**** PROVIDED ENTRIES ****

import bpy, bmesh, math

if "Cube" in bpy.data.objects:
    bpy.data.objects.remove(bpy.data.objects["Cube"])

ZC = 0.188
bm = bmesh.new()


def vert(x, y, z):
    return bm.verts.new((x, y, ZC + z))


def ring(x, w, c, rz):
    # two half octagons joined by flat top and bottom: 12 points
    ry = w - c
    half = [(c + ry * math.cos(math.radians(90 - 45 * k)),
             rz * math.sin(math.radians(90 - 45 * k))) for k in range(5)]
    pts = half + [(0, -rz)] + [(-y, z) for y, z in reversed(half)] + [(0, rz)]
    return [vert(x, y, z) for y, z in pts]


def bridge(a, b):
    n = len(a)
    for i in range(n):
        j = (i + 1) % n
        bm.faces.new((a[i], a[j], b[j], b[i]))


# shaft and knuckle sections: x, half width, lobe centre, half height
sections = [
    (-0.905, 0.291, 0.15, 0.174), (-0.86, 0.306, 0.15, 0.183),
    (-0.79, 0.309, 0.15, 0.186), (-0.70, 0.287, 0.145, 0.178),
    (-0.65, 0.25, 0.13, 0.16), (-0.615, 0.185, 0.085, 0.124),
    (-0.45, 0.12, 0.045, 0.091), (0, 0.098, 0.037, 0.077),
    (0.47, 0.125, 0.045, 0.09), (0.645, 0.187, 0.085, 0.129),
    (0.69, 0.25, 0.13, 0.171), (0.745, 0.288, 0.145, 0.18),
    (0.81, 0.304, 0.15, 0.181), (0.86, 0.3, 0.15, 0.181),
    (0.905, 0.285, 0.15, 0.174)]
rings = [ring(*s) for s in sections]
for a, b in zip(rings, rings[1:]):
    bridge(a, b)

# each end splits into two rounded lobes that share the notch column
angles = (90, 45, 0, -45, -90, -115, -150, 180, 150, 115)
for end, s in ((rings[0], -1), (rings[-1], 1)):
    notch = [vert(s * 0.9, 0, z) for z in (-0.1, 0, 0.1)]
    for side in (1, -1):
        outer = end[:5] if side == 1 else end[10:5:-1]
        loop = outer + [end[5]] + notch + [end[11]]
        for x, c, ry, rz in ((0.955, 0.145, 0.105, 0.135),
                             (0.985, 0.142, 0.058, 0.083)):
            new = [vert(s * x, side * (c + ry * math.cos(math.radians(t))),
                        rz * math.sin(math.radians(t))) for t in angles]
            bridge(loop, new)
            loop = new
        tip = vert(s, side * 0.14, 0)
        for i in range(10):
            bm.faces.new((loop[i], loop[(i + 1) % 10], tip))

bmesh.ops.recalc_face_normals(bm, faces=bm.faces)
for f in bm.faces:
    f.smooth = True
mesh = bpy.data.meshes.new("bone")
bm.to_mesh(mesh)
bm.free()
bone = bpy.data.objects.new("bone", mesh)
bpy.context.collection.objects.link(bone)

****
**** PROVIDED ENTRIES ****

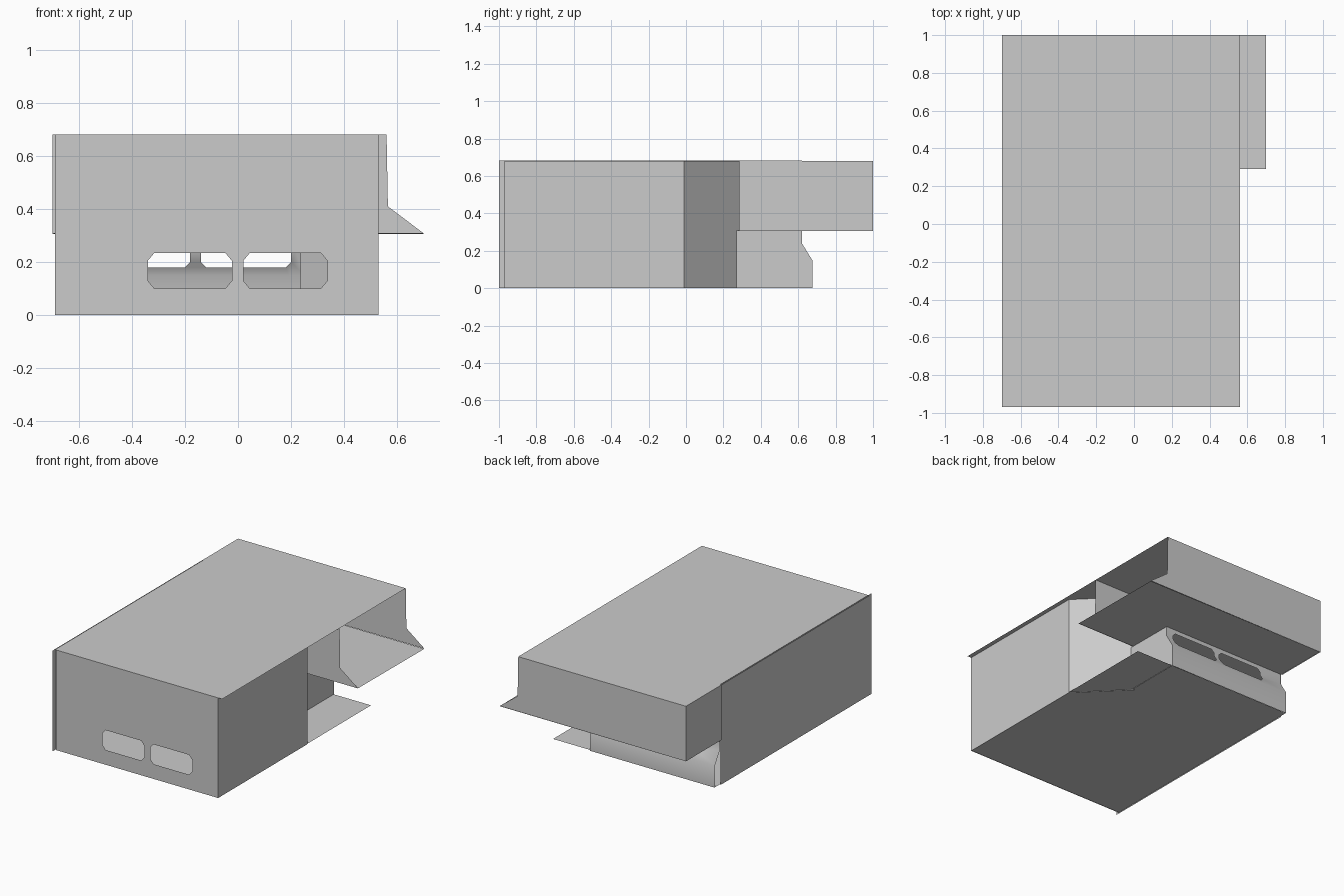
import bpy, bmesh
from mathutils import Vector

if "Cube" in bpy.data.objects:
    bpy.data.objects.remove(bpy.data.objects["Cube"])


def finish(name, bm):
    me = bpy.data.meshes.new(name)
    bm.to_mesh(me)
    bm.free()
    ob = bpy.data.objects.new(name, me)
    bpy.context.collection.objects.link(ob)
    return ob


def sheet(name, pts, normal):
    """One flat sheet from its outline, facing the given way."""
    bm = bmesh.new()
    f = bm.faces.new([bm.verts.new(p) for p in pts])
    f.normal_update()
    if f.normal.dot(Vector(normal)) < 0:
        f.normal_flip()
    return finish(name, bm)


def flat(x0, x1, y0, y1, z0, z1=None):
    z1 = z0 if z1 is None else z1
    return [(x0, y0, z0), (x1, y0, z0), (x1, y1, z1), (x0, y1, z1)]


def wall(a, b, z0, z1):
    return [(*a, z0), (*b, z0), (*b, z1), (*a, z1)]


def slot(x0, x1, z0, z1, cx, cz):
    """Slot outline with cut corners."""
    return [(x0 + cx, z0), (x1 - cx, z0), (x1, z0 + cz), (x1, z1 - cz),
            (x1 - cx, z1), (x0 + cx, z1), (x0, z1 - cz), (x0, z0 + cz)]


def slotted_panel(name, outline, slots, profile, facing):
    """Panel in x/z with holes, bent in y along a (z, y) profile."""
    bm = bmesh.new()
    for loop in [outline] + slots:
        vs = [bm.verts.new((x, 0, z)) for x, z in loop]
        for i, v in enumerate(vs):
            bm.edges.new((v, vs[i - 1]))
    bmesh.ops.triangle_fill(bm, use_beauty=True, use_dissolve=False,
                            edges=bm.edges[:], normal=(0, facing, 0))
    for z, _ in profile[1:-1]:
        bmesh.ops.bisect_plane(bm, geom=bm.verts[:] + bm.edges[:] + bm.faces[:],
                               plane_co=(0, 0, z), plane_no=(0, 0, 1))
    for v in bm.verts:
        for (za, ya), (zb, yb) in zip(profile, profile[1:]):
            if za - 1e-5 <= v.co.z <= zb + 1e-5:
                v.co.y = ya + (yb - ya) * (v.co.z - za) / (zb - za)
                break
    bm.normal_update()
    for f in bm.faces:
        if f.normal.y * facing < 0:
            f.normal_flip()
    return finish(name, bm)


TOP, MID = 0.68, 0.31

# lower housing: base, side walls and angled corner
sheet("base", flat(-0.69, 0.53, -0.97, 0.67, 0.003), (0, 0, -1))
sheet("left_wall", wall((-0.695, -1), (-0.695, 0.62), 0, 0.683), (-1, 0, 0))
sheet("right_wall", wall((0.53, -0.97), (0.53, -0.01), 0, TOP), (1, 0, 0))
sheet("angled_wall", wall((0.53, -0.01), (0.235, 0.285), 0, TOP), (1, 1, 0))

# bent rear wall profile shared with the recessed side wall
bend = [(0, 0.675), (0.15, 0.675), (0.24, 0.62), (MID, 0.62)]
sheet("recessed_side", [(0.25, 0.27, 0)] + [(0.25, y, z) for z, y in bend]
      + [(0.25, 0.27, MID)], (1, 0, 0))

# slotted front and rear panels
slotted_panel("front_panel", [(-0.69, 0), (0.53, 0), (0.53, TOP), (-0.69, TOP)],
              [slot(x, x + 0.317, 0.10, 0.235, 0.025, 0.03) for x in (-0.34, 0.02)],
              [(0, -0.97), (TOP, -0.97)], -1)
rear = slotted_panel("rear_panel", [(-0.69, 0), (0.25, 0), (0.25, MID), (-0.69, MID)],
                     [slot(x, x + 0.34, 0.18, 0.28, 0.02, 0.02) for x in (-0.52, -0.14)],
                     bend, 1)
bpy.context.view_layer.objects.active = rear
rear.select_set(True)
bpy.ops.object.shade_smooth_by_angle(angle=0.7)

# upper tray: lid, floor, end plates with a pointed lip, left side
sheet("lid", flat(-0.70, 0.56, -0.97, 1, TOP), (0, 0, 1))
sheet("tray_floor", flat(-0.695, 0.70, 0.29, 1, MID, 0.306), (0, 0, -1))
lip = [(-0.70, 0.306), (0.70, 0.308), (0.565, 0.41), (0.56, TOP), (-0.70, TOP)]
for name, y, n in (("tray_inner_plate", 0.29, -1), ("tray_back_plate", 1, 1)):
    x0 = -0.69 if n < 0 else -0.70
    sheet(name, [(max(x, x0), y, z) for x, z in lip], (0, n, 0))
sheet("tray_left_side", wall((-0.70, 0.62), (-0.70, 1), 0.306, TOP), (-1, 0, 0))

****

◆ ASSIGNED TASK ◆
Copy out only the lines of the records above from the one with "me = bpy.data.meshes.new(name)" through the one with "f.normal_update()", exactly as they stand, both included.

◆ TASK SOLUTION ◆
    me = bpy.data.meshes.new(name)
    bm.to_mesh(me)
    bm.free()
    ob = bpy.data.objects.new(name, me)
    bpy.context.collection.objects.link(ob)
    return ob


def sheet(name, pts, normal):
    """One flat sheet from its outline, facing the given way."""
    bm = bmesh.new()
    f = bm.faces.new([bm.verts.new(p) for p in pts])
    f.normal_update()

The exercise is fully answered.